KUALA LUMPUR – February 9, 2018: When it matures in 2025, the population of Johor’s Iskandar Malaysia (Iskandar Malaysia) development region is expected to increase to three million.
Against such a backdrop, there are concerns that the influx of new residents will cause the gentrification of its current 1.9 million residents.
The sidelining of locals is after all a common experience in rapidly developing metropolises around the globe.
New York’s Harlem, for example, has in recent years experienced an influx of deep-pocketed white Americans, driving out the neighbourhood’s poor and working-class black Americans.
In an interview with The Mole recently, Iskandar Regional Development Authority (Irda) Datuk Ismail Ibrahim acknowledged the logic of such concerns, but nonetheless assured the locals that their interests are well taken care of and that no one will be left behind.
“We are working with other stakeholders to make sure that when jobs are created, locals are given the first opportunity.
“We also help local businesses (to grow) by providing the necessary tools, skills, and funding to make sure they can have a good start,” said Ismail.
In its 10-years progress report, Irda, which is the regulatory agency of Iskandar Malaysia, stated that it has allocated RM1 million in aid each to 87 villages and 17 sub-districts in the region so that they may develop their own socio-economic development programmes.
“Johor also enjoyed an increase of average household monthly income, from RM4,658 in 2012 to RM5,652 in 2016. This reflects how Iskandar Malaysia has benefited Johoreans.
“Whilst its population grow, the locals shall continue to be protected. They will be able to survive and prosper from the benefits gained out of Iskandar Malaysia’s development,” promised Ismail.
Iskandar Malaysia’s 12-year journey.
When asked to describe Iskandar Malaysia and Irda’s journey since their inception in 2006, Ismail described it as both challenging and satisfying.
“Challenging for the fact that Iskandar Malaysia has always wanted to position itself as a region that is competitive, not only from the economic perspective but to ensure we are socially inclusive.
“Satisfying in the sense that we have been able to achieve based on what we planned way back in 2006, way back when we started Iskandar Malaysia,” he said.
Ismail pointed out that Iskandar Malaysia has so far generated committed investments of RM252 billion, 62 per cent of which are domestic investments.

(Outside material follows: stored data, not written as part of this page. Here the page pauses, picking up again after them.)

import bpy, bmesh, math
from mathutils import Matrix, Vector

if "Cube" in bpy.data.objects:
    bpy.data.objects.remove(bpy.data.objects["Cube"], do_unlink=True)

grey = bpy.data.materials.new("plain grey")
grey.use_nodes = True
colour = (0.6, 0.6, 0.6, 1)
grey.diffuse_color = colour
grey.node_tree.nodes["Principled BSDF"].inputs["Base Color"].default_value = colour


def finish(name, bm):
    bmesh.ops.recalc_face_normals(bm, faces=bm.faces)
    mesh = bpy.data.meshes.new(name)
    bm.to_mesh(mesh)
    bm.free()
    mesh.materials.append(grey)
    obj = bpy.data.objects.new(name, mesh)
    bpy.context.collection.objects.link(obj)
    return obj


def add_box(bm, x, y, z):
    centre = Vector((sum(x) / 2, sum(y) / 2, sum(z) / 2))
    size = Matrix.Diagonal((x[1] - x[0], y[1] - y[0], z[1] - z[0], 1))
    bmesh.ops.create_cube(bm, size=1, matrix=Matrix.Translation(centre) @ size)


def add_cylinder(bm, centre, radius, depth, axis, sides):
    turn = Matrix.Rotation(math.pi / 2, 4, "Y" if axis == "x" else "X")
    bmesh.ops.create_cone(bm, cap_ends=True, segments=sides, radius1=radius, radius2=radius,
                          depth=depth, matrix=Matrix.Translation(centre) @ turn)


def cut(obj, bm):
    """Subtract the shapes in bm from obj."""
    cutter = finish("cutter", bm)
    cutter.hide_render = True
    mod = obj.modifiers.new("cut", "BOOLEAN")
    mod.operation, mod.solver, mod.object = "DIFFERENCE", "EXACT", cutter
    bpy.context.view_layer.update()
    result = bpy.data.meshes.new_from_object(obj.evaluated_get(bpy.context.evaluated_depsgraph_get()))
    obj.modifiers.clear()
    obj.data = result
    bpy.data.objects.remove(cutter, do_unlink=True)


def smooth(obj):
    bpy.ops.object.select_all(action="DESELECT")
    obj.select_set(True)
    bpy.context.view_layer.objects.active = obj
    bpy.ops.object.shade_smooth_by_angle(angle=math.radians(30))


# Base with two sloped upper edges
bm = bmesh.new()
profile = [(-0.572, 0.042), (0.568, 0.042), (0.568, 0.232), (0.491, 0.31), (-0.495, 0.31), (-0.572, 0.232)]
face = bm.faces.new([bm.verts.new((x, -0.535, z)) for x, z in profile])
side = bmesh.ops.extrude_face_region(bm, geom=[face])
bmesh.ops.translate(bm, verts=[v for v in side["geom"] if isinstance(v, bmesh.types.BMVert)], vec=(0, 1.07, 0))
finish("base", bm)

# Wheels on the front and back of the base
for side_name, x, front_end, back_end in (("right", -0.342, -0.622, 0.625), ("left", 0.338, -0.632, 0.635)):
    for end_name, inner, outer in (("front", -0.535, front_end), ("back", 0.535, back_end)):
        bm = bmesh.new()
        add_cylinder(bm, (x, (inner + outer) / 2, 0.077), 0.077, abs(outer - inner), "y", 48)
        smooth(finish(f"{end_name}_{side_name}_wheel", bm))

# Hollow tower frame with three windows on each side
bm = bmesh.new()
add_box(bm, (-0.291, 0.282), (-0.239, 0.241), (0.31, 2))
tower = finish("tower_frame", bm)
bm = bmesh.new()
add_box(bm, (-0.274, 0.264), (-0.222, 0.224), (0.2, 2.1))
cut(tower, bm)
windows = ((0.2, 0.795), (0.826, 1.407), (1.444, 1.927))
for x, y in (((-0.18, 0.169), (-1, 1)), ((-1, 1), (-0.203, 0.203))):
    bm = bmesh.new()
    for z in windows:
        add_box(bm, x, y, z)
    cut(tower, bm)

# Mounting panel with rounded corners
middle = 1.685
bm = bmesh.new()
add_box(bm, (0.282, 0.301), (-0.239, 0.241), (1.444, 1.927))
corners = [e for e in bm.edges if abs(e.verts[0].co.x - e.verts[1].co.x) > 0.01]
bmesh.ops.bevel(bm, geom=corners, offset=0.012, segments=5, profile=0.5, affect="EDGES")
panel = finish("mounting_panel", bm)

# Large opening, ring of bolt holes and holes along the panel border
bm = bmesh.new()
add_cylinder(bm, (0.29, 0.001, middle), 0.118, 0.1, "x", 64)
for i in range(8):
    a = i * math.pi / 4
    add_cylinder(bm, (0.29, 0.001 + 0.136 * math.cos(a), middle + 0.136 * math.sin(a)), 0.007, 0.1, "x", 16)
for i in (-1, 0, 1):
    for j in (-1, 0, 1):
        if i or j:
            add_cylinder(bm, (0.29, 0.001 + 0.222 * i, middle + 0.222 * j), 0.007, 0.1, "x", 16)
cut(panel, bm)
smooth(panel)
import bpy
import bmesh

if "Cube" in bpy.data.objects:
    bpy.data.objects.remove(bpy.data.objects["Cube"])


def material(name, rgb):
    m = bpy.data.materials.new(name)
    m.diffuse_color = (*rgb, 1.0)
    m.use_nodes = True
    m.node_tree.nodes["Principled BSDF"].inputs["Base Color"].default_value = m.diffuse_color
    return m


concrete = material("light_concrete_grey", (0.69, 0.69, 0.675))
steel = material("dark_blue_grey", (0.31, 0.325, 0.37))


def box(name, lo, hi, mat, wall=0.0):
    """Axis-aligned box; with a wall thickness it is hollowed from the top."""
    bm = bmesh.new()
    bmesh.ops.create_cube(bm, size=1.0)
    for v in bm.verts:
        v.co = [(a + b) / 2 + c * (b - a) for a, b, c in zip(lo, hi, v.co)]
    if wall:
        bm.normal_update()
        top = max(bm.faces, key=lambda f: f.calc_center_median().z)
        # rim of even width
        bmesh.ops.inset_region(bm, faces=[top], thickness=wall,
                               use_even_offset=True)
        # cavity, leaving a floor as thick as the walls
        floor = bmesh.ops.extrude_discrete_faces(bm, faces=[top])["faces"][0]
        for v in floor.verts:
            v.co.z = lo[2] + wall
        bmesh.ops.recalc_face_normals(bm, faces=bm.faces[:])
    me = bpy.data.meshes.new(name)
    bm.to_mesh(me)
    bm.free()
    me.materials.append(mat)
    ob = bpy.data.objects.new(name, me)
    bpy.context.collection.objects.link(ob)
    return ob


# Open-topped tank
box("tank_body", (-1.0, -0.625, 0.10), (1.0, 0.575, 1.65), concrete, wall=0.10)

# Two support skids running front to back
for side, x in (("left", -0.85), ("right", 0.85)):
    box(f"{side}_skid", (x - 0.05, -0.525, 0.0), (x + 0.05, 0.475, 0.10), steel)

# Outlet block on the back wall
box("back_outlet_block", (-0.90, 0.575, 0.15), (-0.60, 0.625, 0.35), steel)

Of the RM252 billion, 55 per cent have been realised.
In terms of foreign investment, Iskandar Malaysia’s biggest investors are from China (RM20 billion) and Singapore (RM18 billion).
There are also investors from Japan, South Korea, Europe, North America and the Middle-East.
“They invest because Iskandar Malaysia offers the best location as the centre point for traders of the east and west,” he said.
Ismail stressed that Iskandar Malaysia’s airport, seaports and ample space to set up factories are its key selling points.
Since its inception Iskandar Malaysia has created more than 700,000 jobs with 31 per cent of those being skilled and semi-skilled while 15 per cent are of the highly-skilled and professional categories.
More than just a modern metropolis
Not wanting Iskandar Malaysia to end up being another typical state-of-the-art metropolis, Ismail said Irda has been pulling out all the stops to ensure that the development of Iskandar Malaysia blends hand in hand with its culture and history.
“Some of these metropolises, they may be successful from economic perspective but they don’t have a soul, simply put.
“In Iskandar Malaysia, while we are experiencing growth from a physical perspective, we are also introducing contents, by having events, community and youth-related programmes,” said Ismail.